In the records below, find the line holding "const material = new" and the line holding "for (const r". Set down both, with every line between them, exactly.

→ **DATA**
━━━━━━━━━━━━━━━━━━━━━━━━━━━━━━

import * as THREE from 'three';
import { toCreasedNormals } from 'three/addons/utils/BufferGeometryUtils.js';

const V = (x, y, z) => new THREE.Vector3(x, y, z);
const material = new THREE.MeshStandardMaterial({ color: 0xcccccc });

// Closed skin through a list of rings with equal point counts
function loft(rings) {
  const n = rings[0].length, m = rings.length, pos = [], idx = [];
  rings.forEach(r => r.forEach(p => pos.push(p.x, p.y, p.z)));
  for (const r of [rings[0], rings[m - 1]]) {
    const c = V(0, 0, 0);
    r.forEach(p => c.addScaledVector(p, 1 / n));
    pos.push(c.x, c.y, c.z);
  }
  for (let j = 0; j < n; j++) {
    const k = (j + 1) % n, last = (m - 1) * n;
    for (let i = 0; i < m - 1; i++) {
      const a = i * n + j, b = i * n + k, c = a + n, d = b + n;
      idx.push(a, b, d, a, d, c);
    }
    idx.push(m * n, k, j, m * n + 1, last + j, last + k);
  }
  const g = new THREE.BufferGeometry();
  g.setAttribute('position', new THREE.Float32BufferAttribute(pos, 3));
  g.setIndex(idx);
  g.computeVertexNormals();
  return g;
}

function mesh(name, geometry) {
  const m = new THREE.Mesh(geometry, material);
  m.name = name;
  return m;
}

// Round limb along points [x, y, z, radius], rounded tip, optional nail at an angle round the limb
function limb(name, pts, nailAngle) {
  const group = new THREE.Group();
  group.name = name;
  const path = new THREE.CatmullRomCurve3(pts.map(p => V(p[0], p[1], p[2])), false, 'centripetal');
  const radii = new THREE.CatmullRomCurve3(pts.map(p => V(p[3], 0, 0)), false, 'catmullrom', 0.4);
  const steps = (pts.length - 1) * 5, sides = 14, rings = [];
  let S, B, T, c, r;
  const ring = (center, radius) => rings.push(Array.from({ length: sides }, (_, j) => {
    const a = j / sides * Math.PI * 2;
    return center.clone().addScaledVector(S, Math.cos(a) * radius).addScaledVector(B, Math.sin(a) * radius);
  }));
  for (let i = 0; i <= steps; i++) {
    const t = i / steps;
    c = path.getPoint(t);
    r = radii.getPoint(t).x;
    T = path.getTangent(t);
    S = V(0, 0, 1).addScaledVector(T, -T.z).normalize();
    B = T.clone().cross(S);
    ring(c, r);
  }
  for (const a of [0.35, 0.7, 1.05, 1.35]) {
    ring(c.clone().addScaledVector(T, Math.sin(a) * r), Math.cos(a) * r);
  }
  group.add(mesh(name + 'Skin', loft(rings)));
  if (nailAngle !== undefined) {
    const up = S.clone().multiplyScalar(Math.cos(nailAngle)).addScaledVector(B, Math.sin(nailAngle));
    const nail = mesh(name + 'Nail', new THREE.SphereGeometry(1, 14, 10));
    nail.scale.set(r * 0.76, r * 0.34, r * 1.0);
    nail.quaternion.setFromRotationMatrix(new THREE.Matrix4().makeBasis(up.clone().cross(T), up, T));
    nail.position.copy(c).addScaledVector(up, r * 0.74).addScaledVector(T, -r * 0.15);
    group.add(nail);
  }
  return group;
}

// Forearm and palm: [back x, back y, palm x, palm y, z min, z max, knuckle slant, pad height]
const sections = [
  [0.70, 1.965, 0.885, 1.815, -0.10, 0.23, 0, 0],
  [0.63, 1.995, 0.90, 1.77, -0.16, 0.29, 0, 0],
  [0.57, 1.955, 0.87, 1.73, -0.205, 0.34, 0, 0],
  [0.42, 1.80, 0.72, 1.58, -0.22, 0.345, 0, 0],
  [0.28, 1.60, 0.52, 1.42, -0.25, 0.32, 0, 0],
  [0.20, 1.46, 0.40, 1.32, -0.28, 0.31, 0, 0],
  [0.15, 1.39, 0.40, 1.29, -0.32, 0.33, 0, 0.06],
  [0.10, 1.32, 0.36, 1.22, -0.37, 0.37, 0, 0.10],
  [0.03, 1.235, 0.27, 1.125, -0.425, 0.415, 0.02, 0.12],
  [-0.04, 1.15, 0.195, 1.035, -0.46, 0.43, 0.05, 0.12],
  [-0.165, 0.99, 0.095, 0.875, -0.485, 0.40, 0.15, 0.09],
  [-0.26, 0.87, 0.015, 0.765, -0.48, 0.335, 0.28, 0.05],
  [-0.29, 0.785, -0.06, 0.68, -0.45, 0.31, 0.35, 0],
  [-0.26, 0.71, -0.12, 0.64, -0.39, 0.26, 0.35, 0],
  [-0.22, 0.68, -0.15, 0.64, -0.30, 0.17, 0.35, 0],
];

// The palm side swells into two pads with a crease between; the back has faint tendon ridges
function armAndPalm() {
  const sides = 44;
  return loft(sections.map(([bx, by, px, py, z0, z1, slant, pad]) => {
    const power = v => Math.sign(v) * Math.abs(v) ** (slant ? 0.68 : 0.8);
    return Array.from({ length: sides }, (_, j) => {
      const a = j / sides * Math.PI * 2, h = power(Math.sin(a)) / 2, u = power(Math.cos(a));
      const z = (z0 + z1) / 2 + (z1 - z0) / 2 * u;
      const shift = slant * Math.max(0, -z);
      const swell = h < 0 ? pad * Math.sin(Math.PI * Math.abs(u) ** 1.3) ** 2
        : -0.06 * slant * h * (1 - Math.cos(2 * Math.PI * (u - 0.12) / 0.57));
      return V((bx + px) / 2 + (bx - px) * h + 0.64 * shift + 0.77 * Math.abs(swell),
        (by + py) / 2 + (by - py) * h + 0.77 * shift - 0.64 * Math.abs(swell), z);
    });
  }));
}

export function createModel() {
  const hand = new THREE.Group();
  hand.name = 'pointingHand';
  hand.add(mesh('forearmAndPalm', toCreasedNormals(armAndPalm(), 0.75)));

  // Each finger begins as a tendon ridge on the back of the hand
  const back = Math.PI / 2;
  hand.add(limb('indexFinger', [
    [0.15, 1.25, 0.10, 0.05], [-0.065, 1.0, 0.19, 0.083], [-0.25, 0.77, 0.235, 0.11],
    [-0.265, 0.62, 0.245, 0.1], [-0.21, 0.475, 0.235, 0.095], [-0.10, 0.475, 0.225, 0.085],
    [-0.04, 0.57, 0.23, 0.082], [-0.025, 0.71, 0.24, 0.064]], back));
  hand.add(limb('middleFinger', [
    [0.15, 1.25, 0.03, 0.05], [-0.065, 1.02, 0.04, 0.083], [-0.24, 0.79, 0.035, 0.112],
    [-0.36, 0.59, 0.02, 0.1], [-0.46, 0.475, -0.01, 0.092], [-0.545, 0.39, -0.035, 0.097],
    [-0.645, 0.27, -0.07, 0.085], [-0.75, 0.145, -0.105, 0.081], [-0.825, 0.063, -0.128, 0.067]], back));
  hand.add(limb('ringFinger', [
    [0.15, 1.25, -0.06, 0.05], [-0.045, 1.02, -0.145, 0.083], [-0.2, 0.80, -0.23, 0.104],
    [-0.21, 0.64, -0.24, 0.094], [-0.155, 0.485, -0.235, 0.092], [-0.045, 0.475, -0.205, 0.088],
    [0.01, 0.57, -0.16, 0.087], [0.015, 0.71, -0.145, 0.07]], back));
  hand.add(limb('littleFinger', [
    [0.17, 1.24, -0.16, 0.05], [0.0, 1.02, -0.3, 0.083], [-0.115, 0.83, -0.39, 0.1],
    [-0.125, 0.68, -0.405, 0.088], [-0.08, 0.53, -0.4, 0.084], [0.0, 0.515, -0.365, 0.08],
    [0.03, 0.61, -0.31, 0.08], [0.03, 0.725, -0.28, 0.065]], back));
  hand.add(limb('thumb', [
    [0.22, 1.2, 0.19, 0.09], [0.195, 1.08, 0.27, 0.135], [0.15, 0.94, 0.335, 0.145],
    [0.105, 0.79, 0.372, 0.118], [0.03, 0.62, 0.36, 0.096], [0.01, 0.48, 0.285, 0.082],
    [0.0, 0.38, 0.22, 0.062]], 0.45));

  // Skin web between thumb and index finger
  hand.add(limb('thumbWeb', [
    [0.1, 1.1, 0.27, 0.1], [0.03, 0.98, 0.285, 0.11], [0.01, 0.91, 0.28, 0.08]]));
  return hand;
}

━━━━━━━━━━━━━━━━━━━━━━━━━━━━━━

→ **ANSWER SPACE**
const material = new THREE.MeshStandardMaterial({ color: 0xcccccc });

// Closed skin through a list of rings with equal point counts
function loft(rings) {
  const n = rings[0].length, m = rings.length, pos = [], idx = [];
  rings.forEach(r => r.forEach(p => pos.push(p.x, p.y, p.z)));
  for (const r of [rings[0], rings[m - 1]]) {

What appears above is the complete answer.